- Paraphrase your question so we know what the speaker is responding to (“When asked about his 16-foot-tall painting”).
- Insert the quote exactly as the person said it, using quotation marks (“Physically, it was a tremendous challenge working on sections of it while hanging from scaffolding and with all the emotional ups and downs.”).
- Follow the quote up with your own response, or some other way to complete the interaction (“He added that he’d worked more than 400 hours on the piece in his New York studio.”).
As a rule, don’t provide more than two sentences of a quote in a row. Insert your own response or an observation to keep the narrative flowing.
UC Admission Essay (Chinese Student)$20.00
Q1:What would you say is your greatest talent or skill? How have you developed and demonstrated that talent over time?
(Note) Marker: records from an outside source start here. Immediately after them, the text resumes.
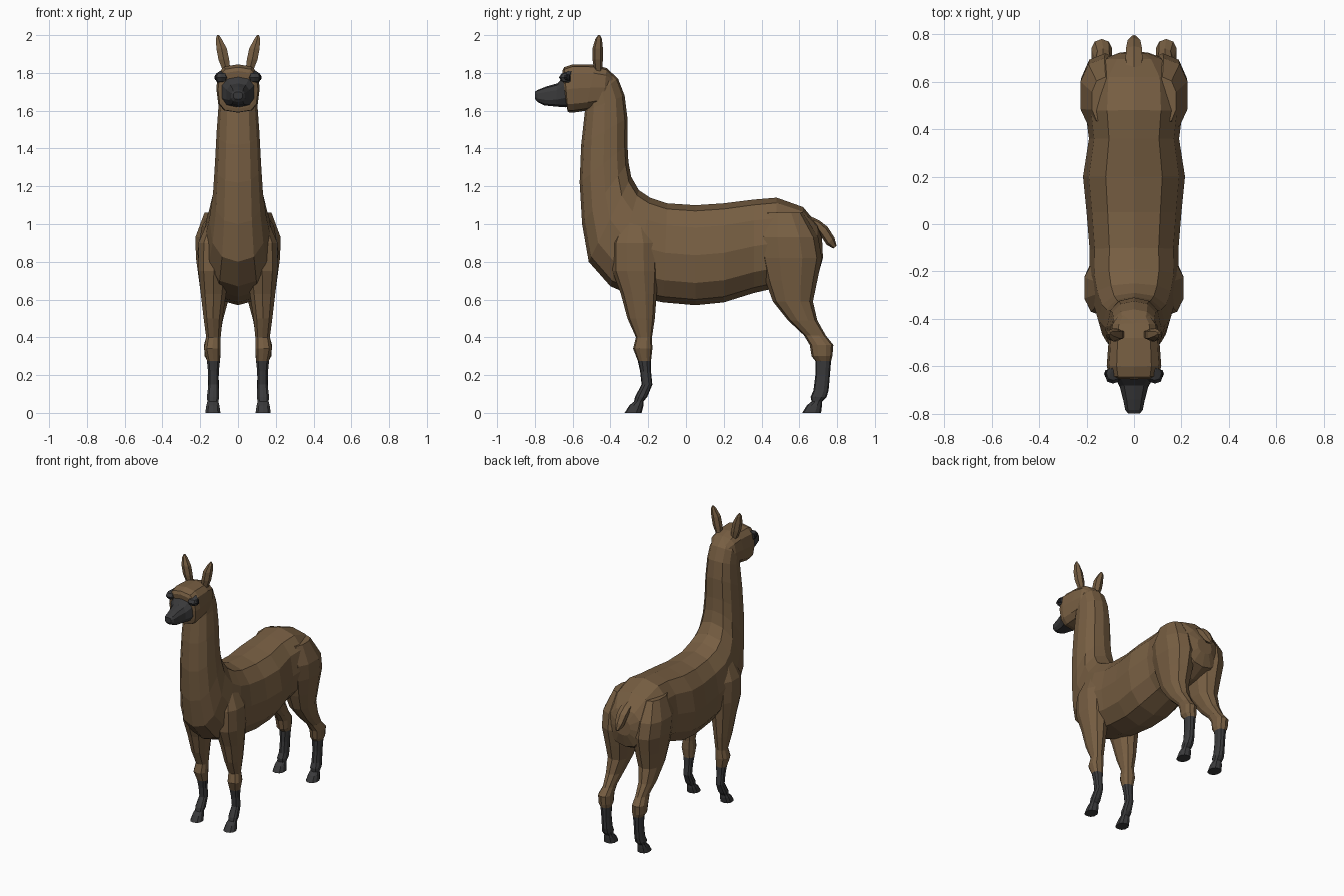
import bpy, bmesh, math
from mathutils import Vector


def material(name, rgb):
    m = bpy.data.materials.new(name)
    m.diffuse_color = (*rgb, 1)
    return m


BROWN = material("brown_wool", (0.185, 0.113, 0.055))
BLACK = material("charcoal_skin", (0.042, 0.042, 0.044))
EYE = material("dark_eye", (0.012, 0.012, 0.014))


def loft(name, rings, sides=12, mats=(BROWN,), rule=None, mirror=False, square=0.85):
    """Each ring: two opposite points (y, z), half width, centre x."""
    bm = bmesh.new()
    loops = []
    for ya, za, yb, zb, w, xc in rings:
        a, b = Vector((xc, ya, za)), Vector((xc, yb, zb))
        mid, half = (a + b) / 2, (a - b) / 2
        loop = []
        for i in range(sides):
            t = 2 * math.pi * i / sides
            c = math.copysign(abs(math.cos(t)) ** square, math.cos(t))
            s = math.copysign(abs(math.sin(t)) ** square, math.sin(t))
            loop.append(bm.verts.new(mid + half * c + Vector((w * s, 0, 0))))
        loops.append(loop)
    for p, q in zip(loops, loops[1:]):
        for i in range(sides):
            j = (i + 1) % sides
            bm.faces.new((p[i], p[j], q[j], q[i]))
    bm.faces.new(loops[0])
    bm.faces.new(loops[-1])
    bmesh.ops.recalc_face_normals(bm, faces=bm.faces)
    if rule:
        for f in bm.faces:
            f.material_index = rule(f.calc_center_median())
    me = bpy.data.meshes.new(name)
    bm.to_mesh(me)
    bm.free()
    for m in mats:
        me.materials.append(m)
    ob = bpy.data.objects.new(name, me)
    bpy.context.collection.objects.link(ob)
    if mirror:
        ob.modifiers.new("Mirror", 'MIRROR')
    return ob


def centred(rows):
    return [(*r, 0) for r in rows]


# Torso and neck: back point, belly point, half width
loft("body_and_neck", centred([
    (0.72, 0.93, 0.725, 0.82, 0.06),
    (0.695, 1.00, 0.70, 0.73, 0.13),
    (0.62, 1.09, 0.60, 0.68, 0.195),
    (0.48, 1.14, 0.47, 0.66, 0.205),
    (0.36, 1.13, 0.36, 0.635, 0.19),
    (0.20, 1.11, 0.20, 0.585, 0.215),
    (0.05, 1.10, 0.05, 0.57, 0.20),
    (-0.10, 1.11, -0.12, 0.585, 0.187),
    (-0.19, 1.14, -0.27, 0.615, 0.19),
    (-0.25, 1.18, -0.40, 0.67, 0.175),
    (-0.29, 1.25, -0.515, 0.80, 0.152),
    (-0.305, 1.33, -0.55, 1.00, 0.132),
    (-0.31, 1.42, -0.563, 1.22, 0.122),
    (-0.31, 1.56, -0.555, 1.42, 0.113),
    (-0.325, 1.68, -0.535, 1.60, 0.102),
    (-0.36, 1.77, -0.53, 1.65, 0.098),
    (-0.42, 1.825, -0.53, 1.70, 0.08)]))

# Head with a blunt face and brow
loft("head", centred([
    (-0.37, 1.77, -0.38, 1.67, 0.06),
    (-0.42, 1.825, -0.44, 1.62, 0.10),
    (-0.48, 1.843, -0.53, 1.60, 0.108),
    (-0.60, 1.845, -0.595, 1.59, 0.115),
    (-0.645, 1.83, -0.625, 1.592, 0.106),
    (-0.655, 1.81, -0.63, 1.61, 0.09)]), square=0.65)

# Dark tapered muzzle
loft("muzzle", centred([
    (-0.58, 1.795, -0.58, 1.62, 0.10),
    (-0.645, 1.785, -0.64, 1.618, 0.088),
    (-0.68, 1.745, -0.69, 1.622, 0.062),
    (-0.74, 1.728, -0.75, 1.628, 0.046),
    (-0.785, 1.71, -0.785, 1.645, 0.038),
    (-0.80, 1.70, -0.798, 1.66, 0.025)]), sides=10, mats=(BLACK,), square=0.75)

# Eyes and the dark skin around them
for name, r, x, y, mat in (("eye_patch", 0.034, 0.088, -0.605, BLACK),
                           ("eye", 0.02, 0.106, -0.612, EYE)):
    loft(name, [(y, 1.776 + r * k, y - 2 * r * s, 1.776 + r * k, r * s, x)
                for k, s in ((-1, 0.2), (-0.6, 0.8), (0, 1), (0.6, 0.8), (1, 0.2))],
         sides=8, mats=(mat,), mirror=True)

# Pointed ears
loft("ears", [
    (-0.485, 1.81, -0.445, 1.81, 0.022, 0.06),
    (-0.495, 1.87, -0.44, 1.87, 0.032, 0.075),
    (-0.495, 1.93, -0.44, 1.93, 0.031, 0.087),
    (-0.48, 1.98, -0.445, 1.98, 0.017, 0.102),
    (-0.465, 2.0, -0.455, 2.0, 0.006, 0.106)], sides=6, mirror=True)


# Legs: front y, back y, height, half width, centre x
def leg(name, rows):
    loft(name, [(a, z, b, z, w, x) for a, b, z, w, x in rows], sides=10,
         mats=(BROWN, BLACK), rule=lambda c: int(c.z < 0.275), mirror=True)


leg("front_legs", [
    (-0.34, -0.20, 1.02, 0.05, 0.11),
    (-0.39, -0.15, 0.90, 0.088, 0.125),
    (-0.39, -0.145, 0.75, 0.085, 0.128),
    (-0.345, -0.155, 0.63, 0.070, 0.130),
    (-0.31, -0.165, 0.50, 0.052, 0.132),
    (-0.265, -0.18, 0.40, 0.040, 0.130),
    (-0.28, -0.178, 0.34, 0.046, 0.136),
    (-0.255, -0.185, 0.275, 0.036, 0.130),
    (-0.243, -0.185, 0.22, 0.030, 0.130),
    (-0.235, -0.178, 0.15, 0.028, 0.130),
    (-0.27, -0.205, 0.085, 0.034, 0.132),
    (-0.275, -0.225, 0.06, 0.030, 0.133),
    (-0.30, -0.225, 0.04, 0.036, 0.133),
    (-0.325, -0.235, 0.0, 0.042, 0.133)])

leg("hind_legs", [
    (0.42, 0.62, 1.06, 0.06, 0.12),
    (0.385, 0.70, 0.93, 0.105, 0.125),
    (0.39, 0.72, 0.82, 0.105, 0.122),
    (0.42, 0.695, 0.70, 0.090, 0.120),
    (0.46, 0.672, 0.59, 0.072, 0.122),
    (0.54, 0.695, 0.49, 0.052, 0.130),
    (0.625, 0.74, 0.41, 0.038, 0.130),
    (0.655, 0.78, 0.36, 0.046, 0.136),
    (0.665, 0.775, 0.30, 0.044, 0.134),
    (0.685, 0.768, 0.275, 0.034, 0.130),
    (0.685, 0.762, 0.20, 0.029, 0.130),
    (0.675, 0.755, 0.12, 0.030, 0.130),
    (0.66, 0.745, 0.085, 0.034, 0.132),
    (0.665, 0.72, 0.06, 0.030, 0.133),
    (0.64, 0.72, 0.04, 0.036, 0.133),
    (0.615, 0.715, 0.0, 0.042, 0.133)])

# Short drooping tail
loft("tail", centred([
    (0.64, 1.05, 0.64, 0.98, 0.035),
    (0.705, 1.02, 0.69, 0.975, 0.040),
    (0.75, 0.985, 0.715, 0.935, 0.038),
    (0.785, 0.93, 0.745, 0.89, 0.030),
    (0.797, 0.885, 0.78, 0.87, 0.010)]), sides=6)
Q2:Three things that set me apart from other candidates applying to the University of California are my unique multicultural education environment, grade skipping experience and my ability to adapt to the environment even under distinct conditions.
Q3. Describe how you have taken advantage of a significant educational opportunity or worked to overcome an educational barrier you have faced.
Q4. Describe the most significant challenge you have faced and the steps you have taken to overcome this challenge. How has this challenge affected your academic achievement?
The Rude Poet Presents Himself: Breton, Spenser, and Bad Poetry$5.00
This essay explores how Elizabethan poets transform conven- tional gestures of self-deprecation to negotiate the competing demands of rhetoric, the classics, social status, and ethics. To concede (or at least defer) the question of evaluation opens up space for experiment, for what Breton and Spenser both refer to as newness. Because the terms of such self-criticism blur dis- tinctions between shortcomings of style and of substance, they become a vocabulary for close-reading poetry’s action in the world. Thus Spenser uses terms like “rude,” “baseness,” “rough,” and “dischorde” to wrestle with style but also poetic identity and purpose: tracing relationships among his archaic diction and colloquial forms, his interpretive difficulty, his plainspoken didacticism, and his sense of the value of poetry.
ENGL 333 Final Paper$5.00
A Tale of Two Cities by Charles Dickens’s
Reflection of revolution— why the revolution becomes a tragedy
Question: What leads revolution to the tragedy and failure?
English 1320: Why Women Abort (Deciding on Abortion)$5.00
UNDERSTANDING THE PREVELEANCE OF UNPLANNED PREGNANCY ARE ESSENTIAL FOR THE UNDERSTANDING OF THE CONTEXT IN WHICH WOMEN SEEK ABORTION
Differences between Ku Klux Klan and Black Panther$22.50
The Black Panthers Party VS Ku Klux Klan
- Civil Right Movement General Background
- Brief Biography about the Black Panther Party
- Brief Biography about the Ku Klux Klan
- Thesis and Map 3 Shared Characteristics
Creation of the both group
- The role The Black Panther Party play in The Civil Right Movement.
- The role The Ku Klux Klan play in The Civil Right Movement
- Contrast of the two
- The Black Panther Party Tactics
- The Ku Klux Klan Tactics
- Contrast of the two
- The Black Panther Party Accomplishment during The Civil Right Movement.
- The Ku Klux Klan Accomplishment during The Civil Right Movement.
- Contrast of the two
- In addition to thesis
- Summary of three major points
- Concluding Statement